On why it engaged the Chinese firm to partner in the project implementation, the corporation said: “NNPC does not intend to build Greenfield Refineries on a sole risk basis. The strategy is to develop investment consortia (in partnership with other prospective local and foreign investors) for these projects while holding reasonable but minority interests. The refineries will be ring-fenced refineries to be operated strictly on a commercial basis; completely market oriented and profit motivated and as such issues of location, configuration and shareholding structure will be determined not solely by NNPC but by the consortia collectively.”
Meanwhile, some other stakeholders believed that the international politics caused a major setback for the project.
Sources, who preferred anonymity, alleged that the Western policy on Nigeria is driven by the super-profits generated from the extraction of oil and its processing. While publicly the United States (US) and its allies proclaim the need for democracy and openness, this is window dressing.
“Anything that impedes their drive for profits, whether from local opposition or from a rival nation, will be dealt with ruthlessly when required. The latest moves by China will have caused consternation in the boardrooms of the big oil companies, and counter measures are all but inevitable.”
Citing the oil deal signed by former President Umar Musa Yar’Adua in 2009, the source said: “Plans by the state-owned China National Offshore Oil Corporation (CN O OC) to buy up to six billion barrels of Nigerian reserves. Yar’Adua, the president at the time, received a letter from the CNOOC expressing an interest in the 23 prime offshore fields where Shell, Total, Chevron and ExxonMobil currently operate. If this were to succeed, it would mark a significant change in policy for the Nigerian government. The price of the deal is reported to be between $30 billion and $50 billion. The Chinese deal may well lead to further tensions with the U.S.”

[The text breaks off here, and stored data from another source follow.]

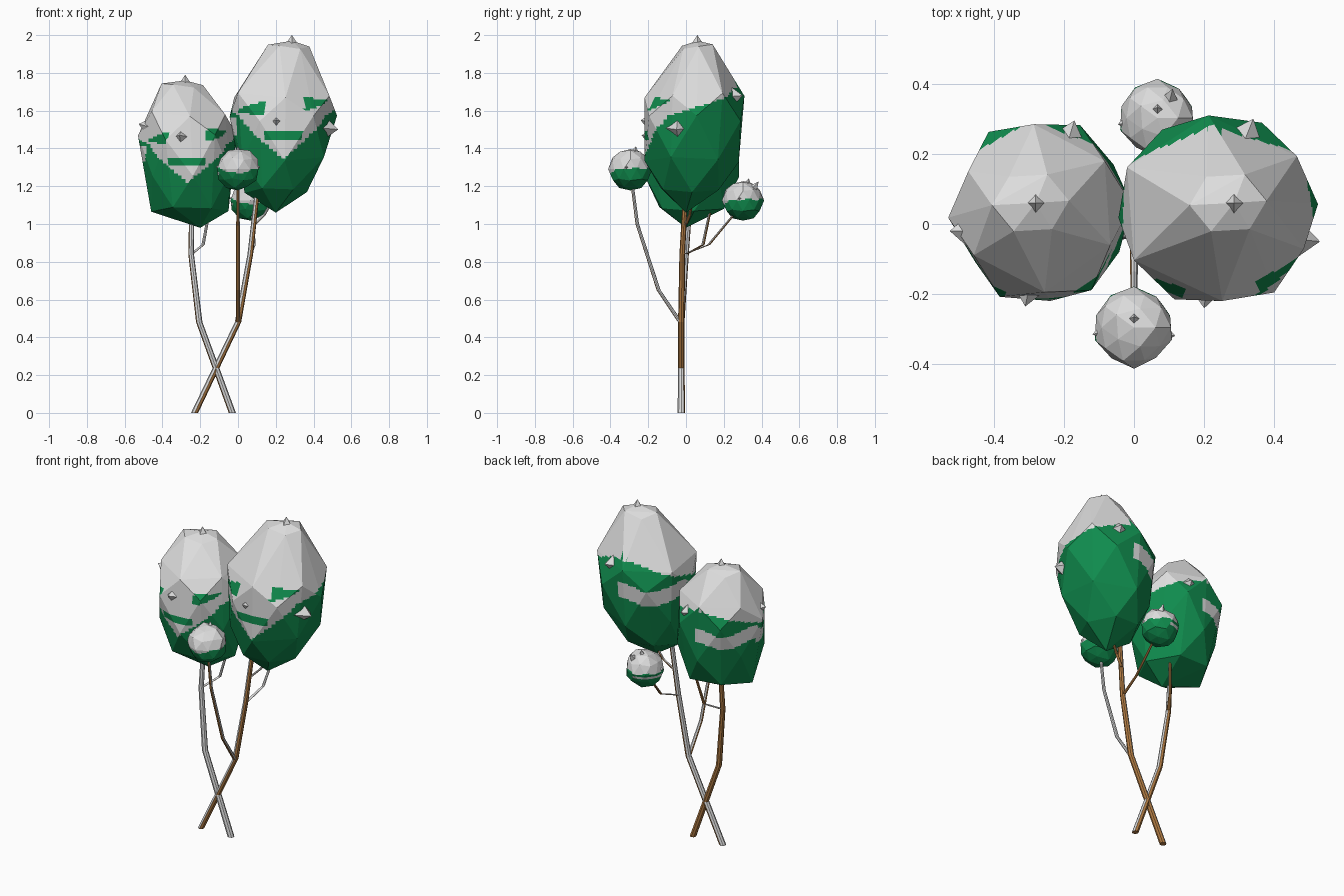
import bpy, bmesh, math
from mathutils import Vector

if "Cube" in bpy.data.objects:
    bpy.data.objects.remove(bpy.data.objects["Cube"])


def material(name, rgb):
    m = bpy.data.materials.new(name)
    m.diffuse_color = (*rgb, 1)
    m.use_nodes = True
    m.node_tree.nodes["Principled BSDF"].inputs["Base Color"].default_value = m.diffuse_color
    return m


SNOW = material("snow grey", (0.72, 0.72, 0.72))
GREEN = material("leaf green", (0.005, 0.26, 0.075))
BROWN = material("bark brown", (0.46, 0.21, 0.06))


def finish(bm, name, mats):
    me = bpy.data.meshes.new(name)
    bm.to_mesh(me)
    bm.free()
    for m in mats:
        me.materials.append(m)
    ob = bpy.data.objects.new(name, me)
    bpy.context.collection.objects.link(ob)
    return ob


# Branches: tapered tubes, snow on the sides facing the given direction
def tube(name, pts, r0, r1, snow_dir, sides=8):
    bm = bmesh.new()
    pts = [Vector(p) for p in pts]
    rings = []
    for i, p in enumerate(pts):
        r = r0 + (r1 - r0) * i / (len(pts) - 1)
        rings.append([bm.verts.new(p + Vector((r * math.cos(a), r * math.sin(a), 0)))
                      for a in (2 * math.pi * k / sides for k in range(sides))])
    for lo, hi in zip(rings, rings[1:]):
        for k in range(sides):
            n = (k + 1) % sides
            bm.faces.new((lo[k], lo[n], hi[n], hi[k]))
    bm.faces.new(rings[0][::-1])
    bm.faces.new(rings[-1])
    bm.normal_update()
    for f in bm.faces:
        f.material_index = 0 if f.normal.dot(Vector(snow_dir)) > 0 else 1
    finish(bm, name, [SNOW, BROWN])


tube("right_trunk", [(-.23, -.025, 0), (0, -.025, .48), (.065, -.02, .84), (.105, 0, 1.2)],
     .019, .013, (-1, .1, 0))
tube("left_trunk", [(-.03, -.025, 0), (-.205, -.025, .48), (-.248, 0, .84), (-.245, .02, 1.1)],
     .019, .013, (1, -.8, 0))
tube("front_branch", [(0, -.03, .48), (0, -.145, .65), (0, -.258, 1.0), (0, -.29, 1.25)],
     .012, .008, (.6, 1, .6))
tube("back_branch", [(.065, -.01, .84), (.085, .12, .89), (.075, .27, 1.07)], .010, .007, (0, -.5, 1))
tube("left_twig", [(-.247, 0, .84), (-.185, .09, .89), (-.15, .13, 1.08)], .010, .007, (0, -.5, 1))
tube("right_twig", [(.09, 0, 1.0), (.14, .02, 1.05), (.18, .03, 1.12)], .009, .007, (0, -.5, 1))


# Snow line: a notch dipping at the front, higher at the back, with loose patches
def crown_snow(t, ang):
    s = (ang + 90 + 180) % 360 - 180               # signed degrees away from front
    d = abs(s)
    line = 0.32 + 0.26 * min(1, d / 60) + 0.13 * max(0, d - 60) / 80
    if d < 24 and abs(t - 0.47 + d * 0.0005) < 0.027:
        return False                               # green streak at the front
    if 25 < d < 62 and abs(t - 0.62 - (s + 43) * 0.0005) < 0.035 * (62 - d) / 37 + .008:
        return False                               # green streaks at the sides
    if 85 < ang % 360 < 200 and abs(t - 0.535 - .02 * math.sin(ang / 12)) < 0.055:
        return True                                # snow band at the back left
    return t > line


def tuft_snow(t, ang):
    s = abs((ang + 90 + 180) % 360 - 180)
    if 85 < ang % 360 < 200 and 0.36 < t < 0.44:
        return True
    return t > 0.4 + 0.12 * min(1, s / 60) + .02 * math.sin(ang / 9)


def paint(bm, center, z0, z1, levels, wedges, rule):
    """Cut the crown into cells without changing its shape, then colour by rule."""
    def cut(co, no):
        bmesh.ops.bisect_plane(bm, geom=bm.verts[:] + bm.edges[:] + bm.faces[:],
                               dist=1e-5, plane_co=co, plane_no=no)
    for i in range(levels):
        t = 0.3 + 0.45 * i / (levels - 1)
        cut((0, 0, z0 + t * (z1 - z0)), (0, 0, 1))
    for i in range(wedges):
        a = math.pi * (i + 0.5) / wedges
        cut(center, (math.cos(a), math.sin(a), 0))
    for f in bm.faces:
        c = f.calc_center_median()
        ang = math.degrees(math.atan2(c.y - center[1], c.x - center[0]))
        f.material_index = 0 if rule((c.z - z0) / (z1 - z0), ang) else 1


# Big crowns: faceted hulls around staggered six-point rings
def crown(name, rings, tip, bottom):
    bm = bmesh.new()
    for i, (z, cx, cy, rx, ry) in enumerate(rings):
        for k in range(6):
            a = math.radians(60 * k + 30 * (i % 2) + 4)
            wob = 0.015 * math.sin(2.3 * k + i)
            bm.verts.new((cx + rx * math.cos(a), cy + ry * math.sin(a), z + wob))
    bm.verts.new(bottom)
    bm.verts.new((tip[0], tip[1], tip[2] - .03))
    bmesh.ops.convex_hull(bm, input=bm.verts[:])
    loose = [v for v in bm.verts if not v.link_faces]
    bmesh.ops.delete(bm, geom=loose, context='VERTS')
    bmesh.ops.recalc_face_normals(bm, faces=bm.faces[:])
    mid = rings[len(rings) // 2]
    paint(bm, (mid[1], mid[2], mid[0]), bottom[2], rings[0][0], 34, 36, crown_snow)
    finish(bm, name, [SNOW, GREEN])
    spike(name + "_tip", tip, (0, 0, 1), .04, .06, SNOW)


# Leaf tips poking out of the crowns
def spike(name, p, direction, r, length, mat):
    bm = bmesh.new()
    bmesh.ops.create_cone(bm, cap_ends=True, segments=4, radius1=r, radius2=0, depth=length)
    ob = finish(bm, name, [mat])
    d = Vector(direction).normalized()
    ob.rotation_euler = d.to_track_quat('Z', 'Y').to_euler()
    ob.location = Vector(p) - d * length / 2


crown("left_crown", [(1.735, -.295, .06, .11, .09), (1.58, -.27, .045, .225, .24),
                     (1.46, -.268, .037, .262, .272), (1.26, -.255, .03, .237, .25),
                     (1.08, -.255, .03, .205, .19)],
      (-.28, .06, 1.79), (-.2, 0, .98))
crown("right_crown", [(1.94, .268, .06, .11, .09), (1.68, .232, .045, .28, .265),
                      (1.56, .24, .037, .285, .28), (1.34, .23, .03, .25, .25),
                      (1.18, .2, .02, .165, .17)],
      (.285, .06, 2.0), (.2, 0, 1.06))
for i, (p, d, m) in enumerate([
        ((-.525, -.02, 1.53), (-1, 0, .3), SNOW), ((-.31, -.235, 1.47), (-.2, -1, .2), SNOW),
        ((-.17, .295, 1.52), (.3, 1, .1), SNOW), ((.53, -.05, 1.5), (1, -.1, -.1), SNOW),
        ((.2, -.24, 1.55), (-.1, -1, .2), SNOW), ((.34, .3, 1.68), (.4, 1, .1), SNOW)]):
    spike("leaf_tip_%d" % (i + 1), p, d, .085, .10, m)


# Small round tufts at the front and back, each with a ring of short leaf tips
def tuft(name, c, r):
    bm = bmesh.new()
    bmesh.ops.create_icosphere(bm, subdivisions=2, radius=r)
    for i, v in enumerate(bm.verts):
        v.co *= 1 + 0.05 * math.sin(i * 2.7)
        v.co += Vector(c)
    paint(bm, c, c[2] - r, c[2] + r, 14, 16, tuft_snow)
    finish(bm, name, [SNOW, GREEN])
    spike(name + "_tip", (c[0], c[1] + .03, c[2] + r + .01), (0, .2, 1), .025, .04, SNOW)
    for k, a in enumerate((-0.2, 3.3)):
        d = Vector((math.cos(a), math.sin(a), .1))
        spike("%s_leaf_%d" % (name, k + 1), Vector(c) + d * (r + .008), d, .03, .04, SNOW)


tuft("front_tuft", (0, -.295, 1.29), .112)
tuft("back_tuft", (.067, .302, 1.125), .107)
spike("back_tuft_leaf", (.11, .385, 1.225), (.2, .8, 1), .03, .06, SNOW)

According to the source, Nigeria’s opening to China, initiated by these two deals, would be a beginning of Nigeria’s economic liberation and therefore the incoming government led by Muhammad Buhari should pursue the goal vigorously.